## Tuesday, May 5, 2020

### MANAGERIAL REPORT Essay Example For Students

MANAGERIAL REPORT Essay INTRODUCTIONThe purpose of this analysis was to develop a regression model to predict mortality. Data was collected, by researchers at General Motors, on 60 U.S. Standard Metropolitan Statistical Areas (SMSAs), in a study of whether air pollution contributes to mortality. This data was obtained and randomly sorted into two even groups of 30 cities. A regression model to predict mortality was build from the first set of data and validated from the second set of data. BODYThe following data was found to be the key drivers in the model:? Mean July temperature in the city (degrees F)? Mean relative humidity of the city? Median education? Percent of white collar workers? Median income? Suffer dioxide pollution potentialThe objective in this analysis was to find the line on a graph, using the variables mentioned above, for which the squared deviations between the observed and predicted values of mortality are smaller than for any other straight line model, assuming the differences between the observed and predicted values of mortality are zero. Once found, this ?Least Squared Line? can be used to estimate mortality given any value of above data or predict mortality for any value of above data. Each of the key data elements was checked for a bell shaped symmetry about the mean, the linear (straight line) nature of the data when graphed and equal squares of deviations of measurements about the mean (variance). After determining whether to exclude data p oints, the following model was determined to be the best model:-3276.108 + 862.93551 25.375822 + 0.5992133 + 0.02396484 + 0.018949075 41.165296 + 0.31470587 +See list of independent variables on TAB #1. This model was validated against the second set of data where it was determined that, with 95% confidence, there is significant evidence to conclude that the model is useful for predicting mortality.
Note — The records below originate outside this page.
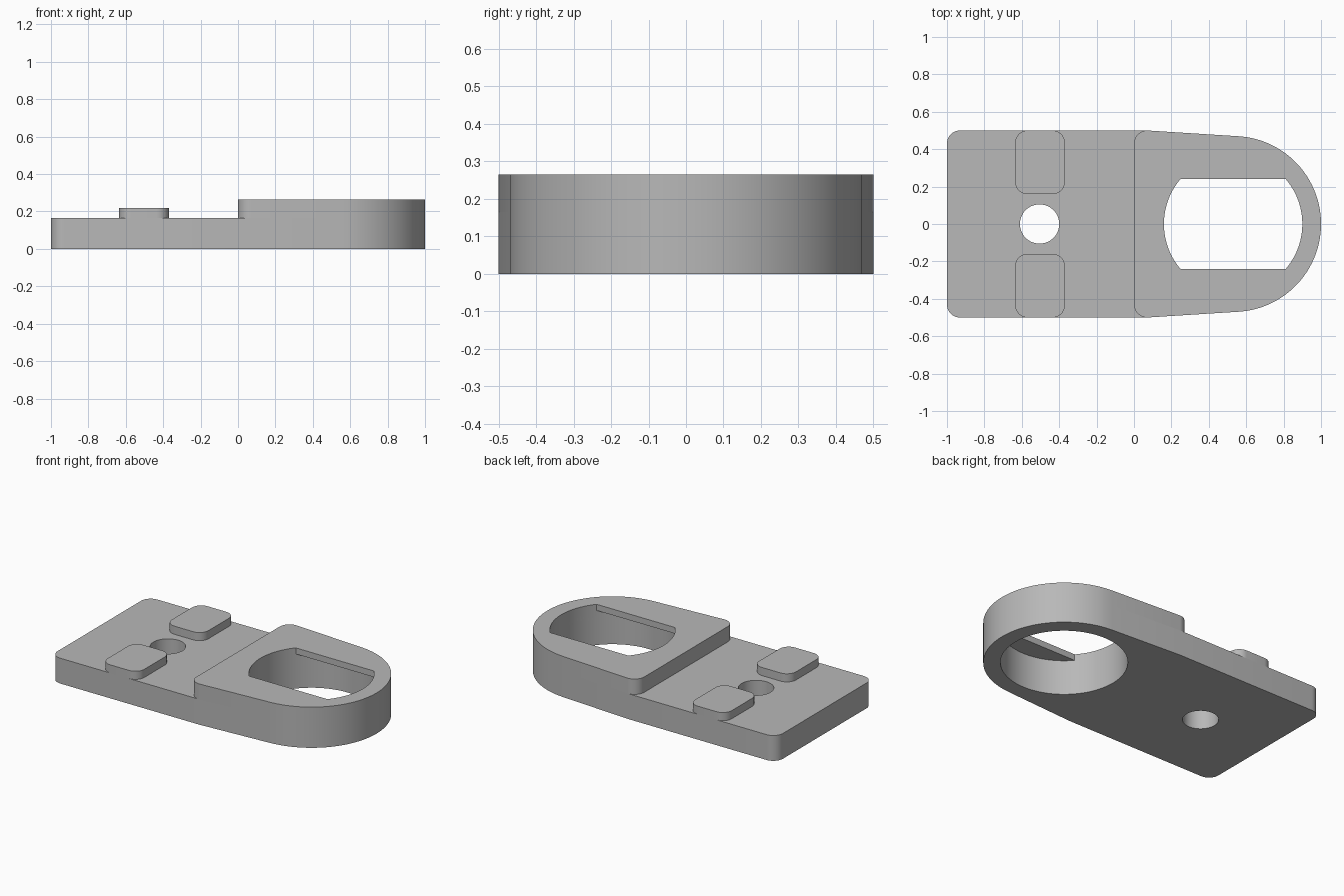
import bpy
import bmesh
from math import asin, atan2, acos, cos, sin, hypot, pi, radians

cube = bpy.data.objects.get("Cube")
if cube:
    bpy.data.objects.remove(cube, do_unlink=True)

# Main dimensions
PLATE_TOP, PAD_TOP, HEAD_TOP, LIP_BOTTOM = 0.165, 0.218, 0.265, 0.225
HALF_W, FILLET = 0.5, 0.07
RING_X, RING_R, BORE_R, FLAT_Y = 0.53, 0.47, 0.37, 0.24

grey = bpy.data.materials.new("mid grey")
grey.use_nodes = True
colour = (0.48, 0.48, 0.48, 1)
grey.diffuse_color = colour
grey.node_tree.nodes["Principled BSDF"].inputs["Base Color"].default_value = colour


def arc(cx, cy, r, start, end, steps):
    """Points along an arc, both ends included."""
    angles = [start + (end - start) * i / steps for i in range(steps + 1)]
    return [(cx + r * cos(a), cy + r * sin(a)) for a in angles]


def prism(name, outline, z0, z1):
    """Extrude a counter-clockwise outline from z0 to z1."""
    bm = bmesh.new()
    base = bm.faces.new([bm.verts.new((x, y, z0)) for x, y in outline])
    top = bmesh.ops.extrude_face_region(bm, geom=[base], use_keep_orig=True)
    verts = [g for g in top["geom"] if isinstance(g, bmesh.types.BMVert)]
    bmesh.ops.translate(bm, vec=(0, 0, z1 - z0), verts=verts)
    bmesh.ops.recalc_face_normals(bm, faces=bm.faces)
    mesh = bpy.data.meshes.new(name)
    bm.to_mesh(mesh)
    bm.free()
    mesh.materials.append(grey)
    obj = bpy.data.objects.new(name, mesh)
    bpy.context.collection.objects.link(obj)
    return obj


def cut(obj, outline, z0, z1):
    """Subtract a prism from the part and discard the cutter."""
    cutter = prism("cutter", outline, z0, z1)
    cutter.hide_render = True
    mod = obj.modifiers.new("hole", "BOOLEAN")
    mod.operation, mod.solver, mod.object = "DIFFERENCE", "EXACT", cutter
    graph = bpy.context.evaluated_depsgraph_get()
    mesh = bpy.data.meshes.new_from_object(obj.evaluated_get(graph))
    obj.modifiers.clear()
    obj.data = mesh
    bpy.data.objects.remove(cutter, do_unlink=True)


def rounded_rect(x0, x1, y0, y1, r):
    corners = [(x1 - r, y1 - r), (x0 + r, y1 - r), (x0 + r, y0 + r), (x1 - r, y0 + r)]
    return [p for i, (x, y) in enumerate(corners)
            for p in arc(x, y, r, i * pi / 2, (i + 1) * pi / 2, 10)]


def tongue(x0):
    """Square end with rounded corners at x0, tapering into the round end."""
    dx = FILLET - RING_X
    tangent = atan2(HALF_W, dx) - acos(RING_R / hypot(dx, HALF_W))
    pts = arc(RING_X, 0, RING_R, -tangent, tangent, 64)
    if x0 < 0:
        pts.append((FILLET, HALF_W))
    inner = HALF_W - FILLET
    pts += arc(x0 + FILLET, inner, FILLET, pi / 2, pi, 10)
    pts += arc(x0 + FILLET, -inner, FILLET, pi, 3 * pi / 2, 10)
    if x0 < 0:
        pts.append((FILLET, -HALF_W))
    return pts


# Bore outlines: full circle below, two arcs joined by flats at the lip
a = asin(FLAT_Y / BORE_R)
right_arc = arc(RING_X, 0, BORE_R, -a, a, 24)
left_arc = arc(RING_X, 0, BORE_R, pi - a, pi + a, 24)
flatted = right_arc + left_arc
bore = (right_arc + arc(RING_X, 0, BORE_R, a, pi - a, 28)[1:-1]
        + left_arc + arc(RING_X, 0, BORE_R, pi + a, 2 * pi - a, 28)[1:-1])

# Base plate with bore and screw hole
plate = prism("base_plate", tongue(-1), 0, PLATE_TOP)
cut(plate, bore, -0.1, 0.3)
cut(plate, arc(-0.505, 0, 0.105, 0, 2 * pi, 48)[:-1], -0.1, 0.3)

# Raised head with an overhanging flat lip on each side of the bore
head = prism("raised_head", tongue(0), PLATE_TOP, HEAD_TOP)
cut(head, flatted, 0.1, 0.4)
cut(head, bore, 0.1, LIP_BOTTOM)

# Locating pads on both sides of the screw hole
parts = [plate, head]
for name, y0, y1 in (("left_pad", 0.16, HALF_W), ("right_pad", -HALF_W, -0.16)):
    parts.append(prism(name, rounded_rect(-0.635, -0.37, y0, y1, 0.065), PLATE_TOP, PAD_TOP))

# Smooth curved walls, sharp rims
bpy.ops.object.select_all(action="DESELECT")
for part in parts:
    part.select_set(True)
bpy.context.view_layer.objects.active = plate
bpy.ops.object.shade_smooth_by_angle(angle=radians(30))
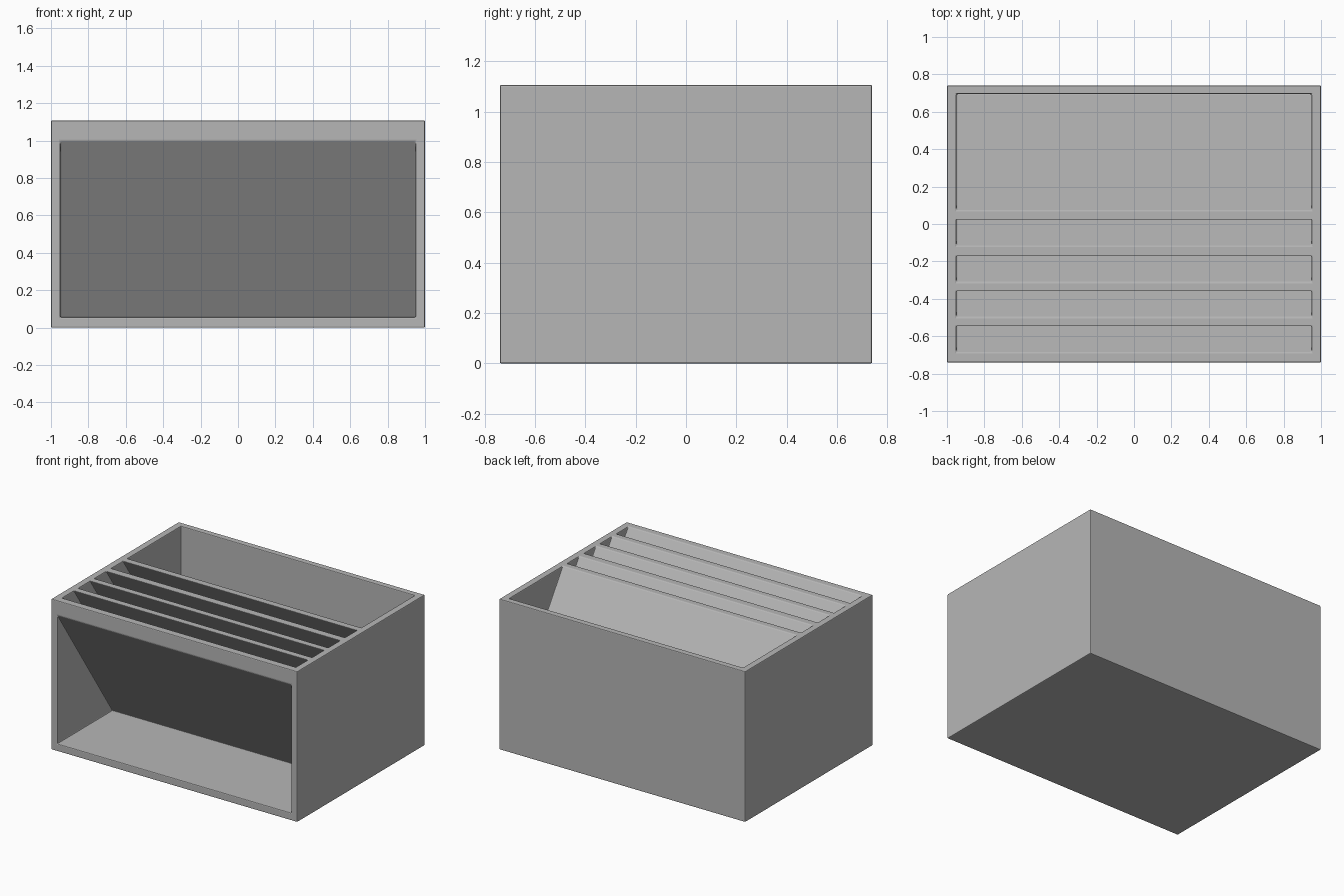
import bpy, bmesh

cube = bpy.data.objects.get("Cube")
if cube:
    bpy.data.objects.remove(cube, do_unlink=True)

WIDTH, DEPTH, HEIGHT = 2.0, 1.48, 1.107
WALL_X, BACK, FLOOR = 0.95, 0.695, 0.055
SLANT = 0.68          # backward run of the dividers per unit of drop
ABOVE = HEIGHT + 0.1  # cutters reach past the rim

grey = bpy.data.materials.new("plain_grey")
grey.use_nodes = True
colour = (0.47, 0.47, 0.47, 1)
grey.diffuse_color = colour
grey.node_tree.nodes["Principled BSDF"].inputs["Base Color"].default_value = colour


def add_prism(bm, profile, half_width):
    """Extrude a y-z profile across the width."""
    face = bm.faces.new([bm.verts.new((-half_width, y, z)) for y, z in profile])
    result = bmesh.ops.extrude_face_region(bm, geom=[face])
    verts = [v for v in result["geom"] if isinstance(v, bmesh.types.BMVert)]
    bmesh.ops.translate(bm, verts=verts, vec=(2 * half_width, 0, 0))


def make_object(name, profiles, half_width):
    bm = bmesh.new()
    for profile in profiles:
        add_prism(bm, profile, half_width)
    bmesh.ops.recalc_face_normals(bm, faces=bm.faces)
    mesh = bpy.data.meshes.new(name)
    bm.to_mesh(mesh)
    bm.free()
    mesh.materials.append(grey)
    obj = bpy.data.objects.new(name, mesh)
    bpy.context.collection.objects.link(obj)
    return obj


def slot(front, back):
    """Slanted pocket, closed off by the floor and the back wall."""
    def y_at(y, z):
        return y + (HEIGHT - z) * SLANT

    def z_at_wall(y):
        return HEIGHT - (BACK - y) / SLANT

    profile = [(y_at(front, ABOVE), ABOVE)]
    if y_at(front, FLOOR) > BACK:
        profile.append((BACK, z_at_wall(front)))
    else:
        profile.append((y_at(front, FLOOR), FLOOR))
        if y_at(back, FLOOR) > BACK:
            profile += [(BACK, FLOOR), (BACK, z_at_wall(back))]
        else:
            profile.append((y_at(back, FLOOR), FLOOR))
    if back == BACK:
        profile.append((BACK, ABOVE))
    else:
        profile.append((y_at(back, ABOVE), ABOVE))
    return profile


# Outer block
half = DEPTH / 2
body = make_object("slanted_organizer_box", [
    [(-half, 0), (half, 0), (half, HEIGHT), (-half, HEIGHT)]], WIDTH / 2)

# Front opening, four narrow slots and the large rear compartment
front_opening = [(-half - 0.1, FLOOR), (-0.10, FLOOR), (-half, 1.0), (-half - 0.1, 1.0)]
slots = [slot(y, y + 0.138) for y in (-0.687, -0.499, -0.312, -0.117)]
cutter = make_object("compartment_cutter",
                     [front_opening, slot(0.072, BACK)] + slots, WALL_X)
cutter.hide_render = True

cut = body.modifiers.new("compartments", "BOOLEAN")
cut.operation = "DIFFERENCE"
cut.solver = "EXACT"
cut.object = cutter

# Slightly softened edges
bevel = body.modifiers.new("soft_edges", "BEVEL")
bevel.width = 0.006
bevel.segments = 2
bevel.limit_method = "ANGLE"

# Apply the modifiers and discard the cutter
bpy.ops.object.select_all(action="DESELECT")
bpy.context.view_layer.objects.active = body
body.select_set(True)
for name in [m.name for m in body.modifiers]:
    bpy.ops.object.modifier_apply(modifier=name)
bpy.data.objects.remove(cutter, do_unlink=True)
Although this model, when validated, is deemed suitable for estimation and prediction, as noted by the 5% error ratio (TAB #2), there are significant concerns about the model. First, although the percent of sample variability that can be explained by the model, as noted by the R? value on TAB #3, is 53.1%, after adjusting this value for the number ofparameters in the model, the percent of explained variability is reduced to 38.2% (TAB #3). The remaining variability is due to random error. Second, it appears that some of the independent variables are contributing redundant information due to the correlation with other independent variables, known as multicollinearity. Third, it was determined that an outlying observation (value lying more than three standard deviations from the mean) was influencing the estimatedcoefficients. In addition to the observed problems above, it is unknown how the sample data was obtained. It is assumed that the values of the independent variables were uncontrolled indicating observational data. With observational data, a statistically significant relationship between a response y and a predictor variable x does not necessarily imply a cause and effect relationship. This is why having a designed experiment would produce optimum results. By having a designed experiment, we could, for instance, control the time period that the data corresponds to. Data relating to a longer period of time would certainly improve the consistency of the data. This would nullify the effect of any extreme or unusual data for the current time period. Also, assuming that white collar workers are negatively correlated with pollution, we do not know how the cities were selected. The optimal selection of cities would include an equal number of white collar cities and non white collar cities. !Furthermore, a ssuming a correlation of high temperature and mortality, an optimal selection of cities would include an equal number of northern cities and southern cities. Cultural Diversity In Healthcare EssayMODEL TESTINGThe model was validated for predicting and estimating mortality with the following hypothesis test:H : Allcoefficients in the model are equal to zero. ( 1 =2 = . = k = 0)Ha: At least one of thecoefficients is not equal to zero. Rejection Region: F ; F (where the distribution of F depends on k numerator df and n (k + 1) denominator dfTest Statistic: Mean Square for model= R?/kwhere, n = number of observations Mean Square for error(1 R?)/ k = number of parameters (excluding intercept)Substitution (TAB #3): =.531026 / 7=3.5587(1 .5301)/ Decision: Reject HConclusion: There is sufficient evidence to conclude that at least one of the variables is good to estimate mortality. Confidence Interval:y? t /2 s ywhere s y = s n and t /2 is a t value based on (n-1) degrees of freedomSubstitution (TAB #8): 50.53793 ? 2.074 * 6.334616 = (37.39993642, 63.67592358)Substitution (TAB #2): 5.316607 ? 2.074 * 0.6332737 = (4.003197346, 6.630016654)Conclusion: The absolute value of the residuals is 50.5 and the percentage of error is 5.3%. Therefore with 95% confidence, we can say that the mean absolute error falls within 37 and 64 deaths with an error ratio of between 4% and 7%. CONCLUSIONS AND RECOMMENDATIONSAlthough there seems to several problems including a low R?, severe multicollinearity, influential observations and problems with linearity and variability, the model is deemed to be a good estimator/predictor of mortality. Obviously improvements such as better data collection (though an controlled experiment), larger sample size, multicollinearity analysis (inclusion and exclusion of different variables) and data transformation analysis could result in better model prediction. However, analysis of this type is extremely time consuming and is recommended only if additional funds can be generated.